This prompted health department official Paul Peterson to alert the Tennessee Department of Safety & Homeland Security and a full investigation was launched.
However, according to Axios, evidence clearly suggests that Fiscus purchased the item herself.
“The Tennessee Department of Safety & Homeland Security found through a subpoena that the Amazon package containing the muzzle traced back to a credit card in Fiscus’ name,” states the report.
“When asked by investigators, Fiscus provided information for an Amazon account in her name. It was a different account than the one used to purchase the muzzle.”
“The investigation concluded that “the results of this investigation that purchases from both Amazon accounts were charged to the same American Express credit card in the name of Dr. Michelle D. Fiscus.”

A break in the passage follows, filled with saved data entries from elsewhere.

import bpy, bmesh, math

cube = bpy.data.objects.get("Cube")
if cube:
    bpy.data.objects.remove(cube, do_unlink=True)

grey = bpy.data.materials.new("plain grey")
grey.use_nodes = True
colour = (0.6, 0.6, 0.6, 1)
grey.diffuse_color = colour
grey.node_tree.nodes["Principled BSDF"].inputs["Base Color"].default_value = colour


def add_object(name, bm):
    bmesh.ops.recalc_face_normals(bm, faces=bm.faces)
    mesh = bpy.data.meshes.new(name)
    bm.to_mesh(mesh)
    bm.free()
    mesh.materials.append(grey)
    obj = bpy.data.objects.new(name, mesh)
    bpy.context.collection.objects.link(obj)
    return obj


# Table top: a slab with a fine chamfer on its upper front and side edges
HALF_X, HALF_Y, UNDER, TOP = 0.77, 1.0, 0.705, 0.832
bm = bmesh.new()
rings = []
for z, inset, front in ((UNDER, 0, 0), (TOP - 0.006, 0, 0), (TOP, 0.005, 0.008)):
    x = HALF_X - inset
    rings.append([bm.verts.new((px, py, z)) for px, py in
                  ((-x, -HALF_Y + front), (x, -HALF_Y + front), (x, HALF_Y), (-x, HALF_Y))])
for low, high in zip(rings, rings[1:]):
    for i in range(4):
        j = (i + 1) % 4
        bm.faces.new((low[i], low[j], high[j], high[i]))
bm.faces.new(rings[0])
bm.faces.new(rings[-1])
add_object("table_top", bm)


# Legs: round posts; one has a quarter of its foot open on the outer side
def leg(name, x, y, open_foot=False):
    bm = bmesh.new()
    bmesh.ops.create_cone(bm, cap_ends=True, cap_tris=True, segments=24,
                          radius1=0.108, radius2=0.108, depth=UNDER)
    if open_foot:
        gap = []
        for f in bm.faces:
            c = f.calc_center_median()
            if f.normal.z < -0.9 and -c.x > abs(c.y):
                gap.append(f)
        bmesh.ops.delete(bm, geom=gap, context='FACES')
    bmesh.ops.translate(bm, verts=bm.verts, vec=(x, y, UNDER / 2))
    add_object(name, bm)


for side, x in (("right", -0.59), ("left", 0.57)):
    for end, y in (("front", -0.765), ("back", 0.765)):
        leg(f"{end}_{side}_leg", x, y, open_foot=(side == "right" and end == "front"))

Last week St. Louis County Commissioner Sam Page implemented a mask mandate once again in the county due to the COVID delta variant. The mandate ended on its second day.
On Tuesday night, only a day after the mandate went into effect in the St. Louis city and county, the mandate was overturned in a 5-2 vote.
But the story did not end there.
St. Louis County Health Director Dr. Faisal Khan testified at the meeting for dirtbag Sam Page in favor of facemasks. When he left the contentious meeting Dr. Khan claimed he was physically pushed and had racial slurs shouted at him during a contentious county council meeting Tuesday.
The fake news ran with the story.
Dr. Khan, who was behind the mask mandate, claimed the local citizens shoved him and screamed racial slurs at him as he left the building.
He was invited on MSNBC to tell his story.
Mayor Jimmy Matta of Burien, Washington has ridiculously claimed to be the victim of a “hate crime” because of lightning bolts on a yard sign.
Matta made the claim on Friday over a yard sign advocating against progressive candidates, including him.
The sign urged people not to vote for Matta, Hugo Garcia, Sarah Moore and Marxist candidate Krystal Marx — and read “SEATTLE POLITICS ARE BAD FOR BURIEN.”
Stickers reading “CORRUPT” were also placed on the far-left candidates signs.
Matta told local station KIRO 7 that the lightning bolts were “Nazi symbols” being used to attack his, and the other candidates, identities.
“Burien is 54,000 residents. 42% people of color. 25% Latino. This community has changed. Some people may be fearful of it. They might not know what’s coming next and some people just don’t want that,” Matta said. “What’s the reason to call a person of color corrupt when you can’t substantiate it?”
The unhinged nut job said that he wants the person responsible prosecuted… for exercising their First Amendment rights.
“Is it because we’re bringing Donald Trump’s tactics back of ‘they send their worst, their rapists, their thieves to America?’” Matta added. “To me, that’s what it means. These tactics here today are uncalled for and I want this individual prosecuted because this is an attack on our democracy. Period.”
Moore also said she “felt really disturbed” by the imagery, adding, “it looked like hate symbolism.”
Rep. Cori Bush (D-MO) has received praise from left-wing activists for a Twitter thread composed of hateful messages she claims to have received from “white supremacists.” However, several sharp-eyed Twitter users noticed that one of the images posted by Bush appears to have been screenshot from an unsubmitted “Meeting / Event Request” form on Bush’s website, making it unlikely that such a message was actually sent to Bush from a “white supremacist.”
“White supremacists wanted me dead before I came to Congress,” Bush proclaimed on Twitter. “And white supremacist threats on my life have only intensified as a Black woman speaking truth in the halls of power. Just know: They won’t stop us. They can’t.” Bush then added a trigger warning for “TW: white supremacist violence.”
The screenshot features the sentences “kill a politician (wishing)cori” and “How are you a worthless piece of sh*t” written on a meeting request from Bush’s website. Curiously, the screenshot is identical to how an unsubmitted request form appears on Bush’s website, complete with red asterisks that denote which fields are required to be filled in.